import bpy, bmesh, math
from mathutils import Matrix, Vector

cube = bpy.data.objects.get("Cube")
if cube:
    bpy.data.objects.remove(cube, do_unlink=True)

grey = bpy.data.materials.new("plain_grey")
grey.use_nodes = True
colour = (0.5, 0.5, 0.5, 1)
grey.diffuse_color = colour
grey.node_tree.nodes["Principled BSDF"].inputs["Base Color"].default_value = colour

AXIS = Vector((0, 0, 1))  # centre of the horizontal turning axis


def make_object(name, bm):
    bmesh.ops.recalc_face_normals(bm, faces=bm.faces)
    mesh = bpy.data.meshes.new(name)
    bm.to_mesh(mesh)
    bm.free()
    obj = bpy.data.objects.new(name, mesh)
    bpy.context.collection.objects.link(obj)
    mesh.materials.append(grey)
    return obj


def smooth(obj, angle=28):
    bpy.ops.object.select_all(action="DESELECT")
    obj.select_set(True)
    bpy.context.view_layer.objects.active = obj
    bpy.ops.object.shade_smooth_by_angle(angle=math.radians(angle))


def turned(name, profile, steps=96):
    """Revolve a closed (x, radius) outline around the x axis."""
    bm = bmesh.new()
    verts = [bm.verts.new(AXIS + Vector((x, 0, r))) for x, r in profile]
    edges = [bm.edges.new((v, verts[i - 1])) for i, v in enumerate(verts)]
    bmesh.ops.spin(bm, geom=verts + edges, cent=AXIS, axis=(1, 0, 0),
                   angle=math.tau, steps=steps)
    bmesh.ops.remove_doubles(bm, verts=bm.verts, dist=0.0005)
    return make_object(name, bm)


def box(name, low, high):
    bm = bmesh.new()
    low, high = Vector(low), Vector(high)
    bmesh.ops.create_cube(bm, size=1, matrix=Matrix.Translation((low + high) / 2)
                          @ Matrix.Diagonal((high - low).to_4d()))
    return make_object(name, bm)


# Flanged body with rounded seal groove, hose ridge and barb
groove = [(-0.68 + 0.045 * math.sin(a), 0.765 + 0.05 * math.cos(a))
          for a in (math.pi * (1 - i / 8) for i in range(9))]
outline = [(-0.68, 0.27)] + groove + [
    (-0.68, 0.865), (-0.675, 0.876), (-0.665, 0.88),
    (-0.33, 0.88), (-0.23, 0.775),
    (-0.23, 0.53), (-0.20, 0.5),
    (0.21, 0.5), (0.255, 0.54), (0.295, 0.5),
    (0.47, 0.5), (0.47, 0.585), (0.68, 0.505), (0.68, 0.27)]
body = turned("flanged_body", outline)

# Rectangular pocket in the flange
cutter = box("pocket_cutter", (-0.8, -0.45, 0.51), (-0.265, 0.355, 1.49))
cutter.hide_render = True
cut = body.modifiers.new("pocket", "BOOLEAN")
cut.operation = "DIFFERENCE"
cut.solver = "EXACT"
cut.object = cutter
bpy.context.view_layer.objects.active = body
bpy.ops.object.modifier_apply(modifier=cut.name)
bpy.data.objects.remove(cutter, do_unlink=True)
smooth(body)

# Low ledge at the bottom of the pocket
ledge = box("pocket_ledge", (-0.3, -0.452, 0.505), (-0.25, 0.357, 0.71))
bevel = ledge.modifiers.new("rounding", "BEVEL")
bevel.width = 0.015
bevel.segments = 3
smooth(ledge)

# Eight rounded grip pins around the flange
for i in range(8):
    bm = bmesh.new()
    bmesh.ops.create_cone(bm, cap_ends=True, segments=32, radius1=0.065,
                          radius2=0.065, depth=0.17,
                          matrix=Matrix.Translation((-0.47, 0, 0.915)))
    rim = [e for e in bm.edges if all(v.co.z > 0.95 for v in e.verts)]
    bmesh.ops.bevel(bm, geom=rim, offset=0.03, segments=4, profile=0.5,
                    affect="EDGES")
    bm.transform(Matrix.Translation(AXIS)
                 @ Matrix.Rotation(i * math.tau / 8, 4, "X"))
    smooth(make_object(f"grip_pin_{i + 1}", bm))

------

**WHAT NEEDS TO BE DONE:** Copy each record above so that no word or mark differs.

**ANSWER FOR THE TASK:**
import bpy, bmesh, math
from mathutils import Matrix, Vector

cube = bpy.data.objects.get("Cube")
if cube:
    bpy.data.objects.remove(cube, do_unlink=True)

grey = bpy.data.materials.new("plain_grey")
grey.use_nodes = True
colour = (0.5, 0.5, 0.5, 1)
grey.diffuse_color = colour
grey.node_tree.nodes["Principled BSDF"].inputs["Base Color"].default_value = colour

AXIS = Vector((0, 0, 1))  # centre of the horizontal turning axis


def make_object(name, bm):
    bmesh.ops.recalc_face_normals(bm, faces=bm.faces)
    mesh = bpy.data.meshes.new(name)
    bm.to_mesh(mesh)
    bm.free()
    obj = bpy.data.objects.new(name, mesh)
    bpy.context.collection.objects.link(obj)
    mesh.materials.append(grey)
    return obj


def smooth(obj, angle=28):
    bpy.ops.object.select_all(action="DESELECT")
    obj.select_set(True)
    bpy.context.view_layer.objects.active = obj
    bpy.ops.object.shade_smooth_by_angle(angle=math.radians(angle))


def turned(name, profile, steps=96):
    """Revolve a closed (x, radius) outline around the x axis."""
    bm = bmesh.new()
    verts = [bm.verts.new(AXIS + Vector((x, 0, r))) for x, r in profile]
    edges = [bm.edges.new((v, verts[i - 1])) for i, v in enumerate(verts)]
    bmesh.ops.spin(bm, geom=verts + edges, cent=AXIS, axis=(1, 0, 0),
                   angle=math.tau, steps=steps)
    bmesh.ops.remove_doubles(bm, verts=bm.verts, dist=0.0005)
    return make_object(name, bm)


def box(name, low, high):
    bm = bmesh.new()
    low, high = Vector(low), Vector(high)
    bmesh.ops.create_cube(bm, size=1, matrix=Matrix.Translation((low + high) / 2)
                          @ Matrix.Diagonal((high - low).to_4d()))
    return make_object(name, bm)


# Flanged body with rounded seal groove, hose ridge and barb
groove = [(-0.68 + 0.045 * math.sin(a), 0.765 + 0.05 * math.cos(a))
          for a in (math.pi * (1 - i / 8) for i in range(9))]
outline = [(-0.68, 0.27)] + groove + [
    (-0.68, 0.865), (-0.675, 0.876), (-0.665, 0.88),
    (-0.33, 0.88), (-0.23, 0.775),
    (-0.23, 0.53), (-0.20, 0.5),
    (0.21, 0.5), (0.255, 0.54), (0.295, 0.5),
    (0.47, 0.5), (0.47, 0.585), (0.68, 0.505), (0.68, 0.27)]
body = turned("flanged_body", outline)

# Rectangular pocket in the flange
cutter = box("pocket_cutter", (-0.8, -0.45, 0.51), (-0.265, 0.355, 1.49))
cutter.hide_render = True
cut = body.modifiers.new("pocket", "BOOLEAN")
cut.operation = "DIFFERENCE"
cut.solver = "EXACT"
cut.object = cutter
bpy.context.view_layer.objects.active = body
bpy.ops.object.modifier_apply(modifier=cut.name)
bpy.data.objects.remove(cutter, do_unlink=True)
smooth(body)

# Low ledge at the bottom of the pocket
ledge = box("pocket_ledge", (-0.3, -0.452, 0.505), (-0.25, 0.357, 0.71))
bevel = ledge.modifiers.new("rounding", "BEVEL")
bevel.width = 0.015
bevel.segments = 3
smooth(ledge)

# Eight rounded grip pins around the flange
for i in range(8):
    bm = bmesh.new()
    bmesh.ops.create_cone(bm, cap_ends=True, segments=32, radius1=0.065,
                          radius2=0.065, depth=0.17,
                          matrix=Matrix.Translation((-0.47, 0, 0.915)))
    rim = [e for e in bm.edges if all(v.co.z > 0.95 for v in e.verts)]
    bmesh.ops.bevel(bm, geom=rim, offset=0.03, segments=4, profile=0.5,
                    affect="EDGES")
    bm.transform(Matrix.Translation(AXIS)
                 @ Matrix.Rotation(i * math.tau / 8, 4, "X"))
    smooth(make_object(f"grip_pin_{i + 1}", bm))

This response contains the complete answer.